Shopping Cart
Your Cart is Empty
Quantity:
Subtotal
Taxes
Shipping
Total
There was an error with PayPalClick here to try again
CelebrateThank you for your business!You should be receiving an order confirmation from Paypal shortly.Exit Shopping Cart

The Loving Home Care Blog

An ongoing series of informational entries

Learning New Technology

By Vernon Shipway

3/29/22

    As we mentioned in our last blog post, one way to combat loneliness and social isolation is to stay in contact with friends and family, which can be done over the phone, email, video call, or text. The use of technology to stay connected became especially important during the Covid-19 Pandemic. For younger generations, this transition to socializing virtually may have been easier than for those who are older.  In fact, many seniors say that they feel “left behind” because of the hurdles they face when it comes to learning new tech, which include cost, privacy concerns, and lack of knowledge (AARP).

    Since the pandemic, over 44% of older adults view tech more positively than they did before, and 4 out of 5 rely on technology to stay in touch with family and friends (AARP). There are also many online services that older folk can benefit from, such as staying in contact, ordering groceries, refilling prescriptions, setting reminders, paying bills, and booking telehealth appointments. Not only is there a desire to learn, but it is becoming increasingly vital that everyone have access to the online world.

    If you are trying to help a loved one learn how to use a smartphone, computer, or tablet, here are a few tips to help:

  • Validate the difficulty of learning: the internet is expansive and overwhelming, especially for someone who has never interacted with it before. Acknowledging that it can be overwhelming to learn something new can help avoid the sense embarrassment from not knowing.
  • Pace Yourself: Since it can be a lot to learn at once, make sure to go at their pace and make space for them to ask questions or try something again.
  • Avoid using jargon: online phrases that seem like common knowledge may not be understood by everyone. Make sure to be clear with your language and use metaphors to help explain (comparing URLs to street addresses is one example).
  • Gauge their comfort level: Try to determine how comfortable they are with their devices, and do not make assumptions. Do they know how to turn the device on and off? Can they silence it? This provides a starting point for the lesson.
  • Ask them: ask them what they would like to learn during a lesson and take it one step at a time. Check in regularly and make sure that they understand or are comfortable asking questions if they are confused. (Brookdale, Public Health Degrees)

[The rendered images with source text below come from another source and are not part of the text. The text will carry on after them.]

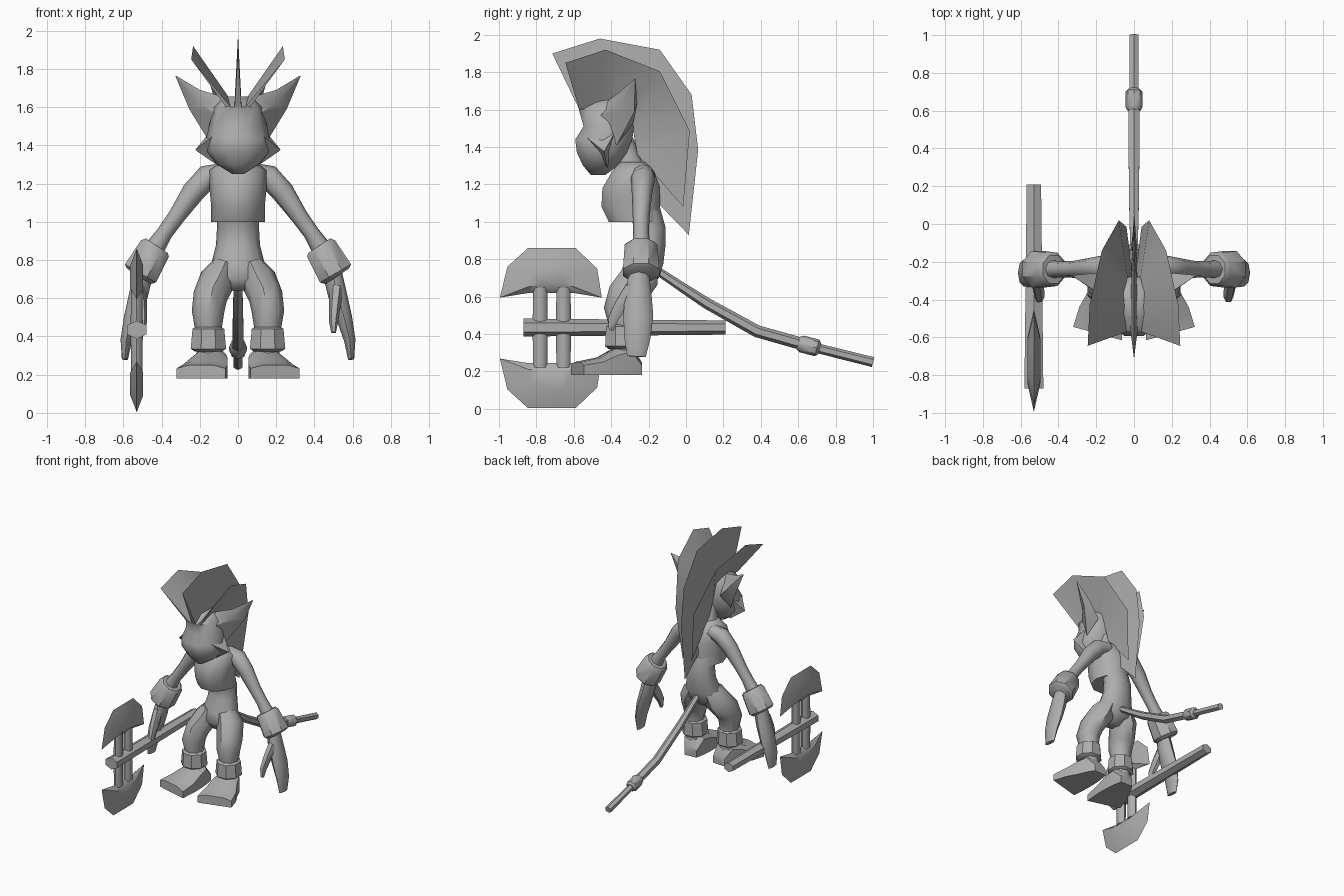
import bpy, bmesh, math
from mathutils import Vector

grey = bpy.data.materials.new("plain_grey")
grey.diffuse_color = (0.42, 0.42, 0.42, 1)


def finish(name, bm, angle=50):
    bmesh.ops.remove_doubles(bm, verts=bm.verts, dist=0.0005)
    bmesh.ops.recalc_face_normals(bm, faces=bm.faces)
    me = bpy.data.meshes.new(name)
    bm.to_mesh(me)
    bm.free()
    me.materials.append(grey)
    ob = bpy.data.objects.new(name, me)
    bpy.context.collection.objects.link(ob)
    bpy.ops.object.select_all(action='DESELECT')
    ob.select_set(True)
    bpy.context.view_layer.objects.active = ob
    bpy.ops.object.shade_smooth_by_angle(angle=math.radians(angle))
    return ob


def bridge(name, rings, s=1, angle=50):
    """Skin a list of equal rings, with capped ends; s=-1 mirrors in x."""
    bm = bmesh.new()
    rows = [[bm.verts.new((p[0] * s, p[1], p[2])) for p in r] for r in rings]
    n = len(rows[0])
    for a, b in zip(rows, rows[1:]):
        for i in range(n):
            j = (i + 1) % n
            bm.faces.new((a[i], a[j], b[j], b[i]))
    bm.faces.new(rows[0])
    bm.faces.new(rows[-1])
    return finish(name, bm, angle)


def stack(name, rows, n=10, tilt=0.0):
    """Horizontal ellipses: z, half width, front y, back y."""
    rings = []
    for z, rx, y0, y1 in rows:
        ring = []
        for i in range(n):
            a = 2 * math.pi * i / n
            ring.append((rx * math.cos(a), (y0 + y1) / 2 + (y1 - y0) / 2 * math.sin(a),
                         z + tilt * math.sin(a)))
        rings.append(ring)
    return bridge(name, rings)


def tube(name, pts, s=1, n=8, ref=(0, 1, 0), turn=0.0, angle=50):
    """Sweep ellipses along x, y, z, radius across, radius along ref."""
    c = [Vector(p[:3]) for p in pts]
    rings = []
    for i, p in enumerate(pts):
        t = (c[min(i + 1, len(c) - 1)] - c[max(i - 1, 0)]).normalized()
        u = Vector(ref).cross(t).normalized()
        v = t.cross(u)
        rings.append([c[i] + u * p[3] * math.cos(a) + v * p[4] * math.sin(a)
                      for a in (2 * math.pi * k / n + turn for k in range(n))])
    return bridge(name, rings, s, angle)


def fin(name, outer, inner, thick, s=1):
    """Hair blade: sharp outer edge, slightly thick root."""
    bm = bmesh.new()
    o = [bm.verts.new((x * s, y, z)) for x, y, z in outer]
    a, b = [[bm.verts.new(((x + d) * s, y, z)) for x, y, z in inner] for d in (thick, -thick)]
    for i in range(len(o) - 1):
        bm.faces.new((o[i], o[i + 1], a[i + 1], a[i]))
        bm.faces.new((o[i + 1], o[i], b[i], b[i + 1]))
        bm.faces.new((a[i], a[i + 1], b[i + 1], b[i]))
    bm.faces.new((o[0], a[0], b[0]))
    bm.faces.new((o[-1], b[-1], a[-1]))
    return finish(name, bm, 30)


# Body
stack("torso", [(.64, .05, -.30, -.20), (.70, .15, -.34, -.14), (.78, .14, -.33, -.115),
                (.88, .115, -.29, -.105), (.97, .11, -.28, -.105), (1.06, .11, -.32, -.13)])
stack("jacket", [(1.0, .14, -.42, -.125), (1.08, .14, -.46, -.13), (1.18, .15, -.455, -.13),
                 (1.27, .15, -.40, -.165), (1.32, .08, -.36, -.21)], tilt=-.0)
stack("neck", [(1.28, .075, -.37, -.21), (1.36, .05, -.37, -.25), (1.45, .06, -.42, -.28)])

# Head
stack("head", [(1.25, .03, -.51, -.43), (1.30, .11, -.555, -.36), (1.37, .165, -.59, -.31),
               (1.44, .165, -.6, -.28), (1.51, .15, -.555, -.27), (1.60, .125, -.58, -.28),
               (1.655, .07, -.50, -.33)])

# Hair: one centre blade and a pair of splayed blades
fin("hair_centre",
    [(0, -.715, 1.90), (0, -.46, 1.98), (0, -.14, 1.92), (0, .03, 1.68), (0, .065, 1.385), (0, .015, .93)],
    [(0, -.57, 1.60), (0, -.45, 1.63), (0, -.32, 1.60), (0, -.28, 1.50), (0, -.27, 1.36), (0, -.15, 1.10)],
    .018)

for side, s in (("left", 1), ("right", -1)):
    fin("hair_" + side,
        [(.245, -.645, 1.85), (.235, -.43, 1.92), (.17, -.14, 1.805), (.08, .02, 1.485), (.04, -.015, 1.08)],
        [(.05, -.57, 1.60), (.045, -.45, 1.63), (.04, -.32, 1.60), (.035, -.28, 1.48), (.02, -.26, 1.36)],
        .012, s)

    # Ears and cheek tufts
    tip = (.325, -.275, 1.765)
    bridge("ear_" + side, [
        [(.08, -.41, 1.655), (.12, -.46, 1.57), (.145, -.37, 1.41), (.11, -.28, 1.53)],
        [(.20, -.36, 1.69), (.19, -.37, 1.61), (.255, -.275, 1.59), (.21, -.26, 1.64)],
        [tip, (.323, -.277, 1.763), (.327, -.273, 1.761), (.325, -.271, 1.764)]], s, 35)
    bridge("cheek_" + side, [
        [(.13, -.53, 1.45), (.14, -.38, 1.48), (.10, -.42, 1.29)],
        [(.222, -.44, 1.378), (.222, -.436, 1.378), (.22, -.438, 1.373)]], s, 35)

    # Arms, cuffs and hands
    tube("arm_" + side, [(.07, -.23, 1.26, .05, .06), (.16, -.23, 1.235, .065, .065),
                         (.235, -.235, 1.155, .06, .055), (.32, -.24, 1.03, .045, .045),
                         (.385, -.24, .94, .042, .042), (.45, -.24, .84, .055, .05)], s)
    tube("wrist_cuff_" + side, [(.425, -.24, .875, .075, .08), (.435, -.24, .86, .092, .095),
                                (.51, -.24, .73, .102, .105), (.52, -.24, .715, .08, .085)],
         s, turn=math.pi / 8, angle=40)
    tube("hand_" + side, [(.49, -.25, .75, .05, .05), (.52, -.255, .62, .05, .07),
                          (.555, -.255, .50, .042, .08), (.585, -.26, .38, .03, .07),
                          (.592, -.265, .28, .016, .05)], s)
    tube("thumb_" + side, [(.515, -.29, .65, .035, .04), (.505, -.35, .55, .03, .04),
                           (.50, -.39, .48, .025, .03), (.50, -.40, .42, .012, .015)], s, n=6)

    # Legs and ankle cuffs
    tube("leg_" + side, [(.07, -.235, .78, .06, .09), (.105, -.25, .70, .095, .105),
                         (.145, -.315, .61, .09, .105), (.157, -.345, .53, .085, .095),
                         (.155, -.335, .44, .07, .075), (.15, -.33, .28, .065, .07)], s)
    tube("ankle_cuff_" + side, [(.155, -.34, .45, .07, .075), (.155, -.34, .44, .09, .095),
                                (.155, -.34, .335, .10, .10), (.155, -.34, .32, .075, .08)],
         s, turn=math.pi / 8, angle=40)

    # Feet, turned outward: inner point, outer point, height per section
    foot = [((.075, -.24), (.18, -.235), .25), ((.06, -.32), (.215, -.29), .345),
            ((.055, -.40), (.245, -.36), .325), ((.055, -.49), (.29, -.44), .275),
            ((.065, -.615), (.322, -.545), .25)]
    rings = []
    for (xi, yi), (xo, yo), h in foot:
        a, b = Vector((xi, yi)), Vector((xo, yo))
        rings.append([(*a.lerp(b, f), z) for f, z in
                      ((0, .18), (0, .18 + (h - .18) * .75), (.25, h), (.75, h),
                       (1, .18 + (h - .18) * .75), (1, .18))])
    bridge("foot_" + side, rings, s, 40)

# Tail with a collar
X = (1, 0, 0)
tube("tail", [(0, y, z, r, r) for y, z, r in
              ((-.17, .75, .022), (-.02, .65, .026), (.11, .565, .03), (.38, .415, .033),
               (.61, .35, .033), (.70, .325, .026), (1.0, .25, .027))], n=6, ref=X)
tube("tail_collar", [(0, y, z, r, r) for y, z, r in
                     ((.60, .352, .034), (.62, .347, .046), (.70, .326, .046), (.715, .322, .03))],
     n=8, ref=X, angle=40)

# Double-bladed tool held at one side
AX = -.53
tube("tool_handle", [(AX, -.87, .435, .048, .058), (AX, .21, .435, .038, .044)], n=6, ref=X)
for i, y in enumerate((-.78, -.655)):
    tube("tool_post_%d" % i, [(AX, y, .22, .03, .038), (AX, y, .435, .032, .04),
                              (AX, y, .65, .03, .038)], n=8)
outline = [(-.995, .595), (-.955, .76), (-.845, .86), (-.59, .86), (-.475, .75), (-.45, .595),
           (-.60, .62), (-.84, .62)]
for name, flip in (("upper", 1), ("lower", -1)):
    rings = []
    for x, k in ((-.034, .45), (0, 1), (.034, .45)):
        rings.append([(AX + x, -.72 + (y + .72) * k,
                       .432 + flip * (.70 + (z - .70) * k - .432)) for y, z in outline])
    bridge("tool_blade_" + name, rings, 1, 45)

    There are also resources for seniors who may be trying to learn new tech on their own. Click Here to see a wonderful list of learning programs for seniors. Oftentimes local community centers or libraries will offer tech classes as well, so be sure to reach out and see if anything is being offered in your area.

    Loving Home Care LLC offers companionship as a part of our home care services! If someone you know is suffering from loneliness or social isolation, one of our caregivers could be there to do activities, help with hobbies, share in conversation and spend quality time with them. Contact us at (802) 489-4927 or [email protected] to find a caregiver who would be a good fit for you and your loved one.​

How to Combat Loneliness

By Vernon Shipway

3/21/22

     What is loneliness and social isolation? You may be surprised to find that there is a difference between the two! Social isolation is when someone lacks social connections. Loneliness is the feeling of being alone, even if that person experiences a lot of social contact.

     With life changes such as the loss of loved ones, chronic illness, living alone or even hearing loss, it’s easy to understand why so many older adults experience loneliness and social isolation. In fact, more than one-third of adults aged 45 and older feel lonely, and nearly one-fourth of adults aged 65 and older are considered to be socially isolated (CDC). Further research has shown that social isolation and loneliness can have not only mental, but physical effects on the body as well. This can include a weakened immune system, high blood pressure, heart disease, obesity, anxiety, depression, Alzheimer’s disease, and even death (NIA).

     Considering all of the impacts that loneliness and social isolation can have on the body and mind, it’s vital to find help for those who may be experiencing it. Here are a few tools that the NIA recommend to aid against loneliness and social isolation:

  • Find an activity or hobby that you enjoy.
  • Take a class to learn something new.
  • Schedule time to stay in touch with family, friends, and neighbors. This can be in person, by email, social media, voice call, or text.
    • If you’re not tech-savvy, sign up for a tech class at your local public library or community center to help you learn!
  • Become pen pals with someone.
  • Adopt a pet if you are able to care for them.
  • Exercise! Exercising with a friend is a good way to socialize and stay motivated.
  • Introduce yourself to your neighbors.
  • Join a faith-based organization.
  • Check out resources and programs at your local social service agencies, community and senior centers, and public libraries.
  • Join a cause and get involved in your community.

     Loving Home Care LLC offers companionship as a part of our home care services! If someone you know is suffering from loneliness or social isolation, one of our caregivers could be there to do activities, help with hobbies, share in conversation and spend quality time with them. Contact us at (802) 489-4927 or [email protected] to find a caregiver who would be a good fit for you and your loved one.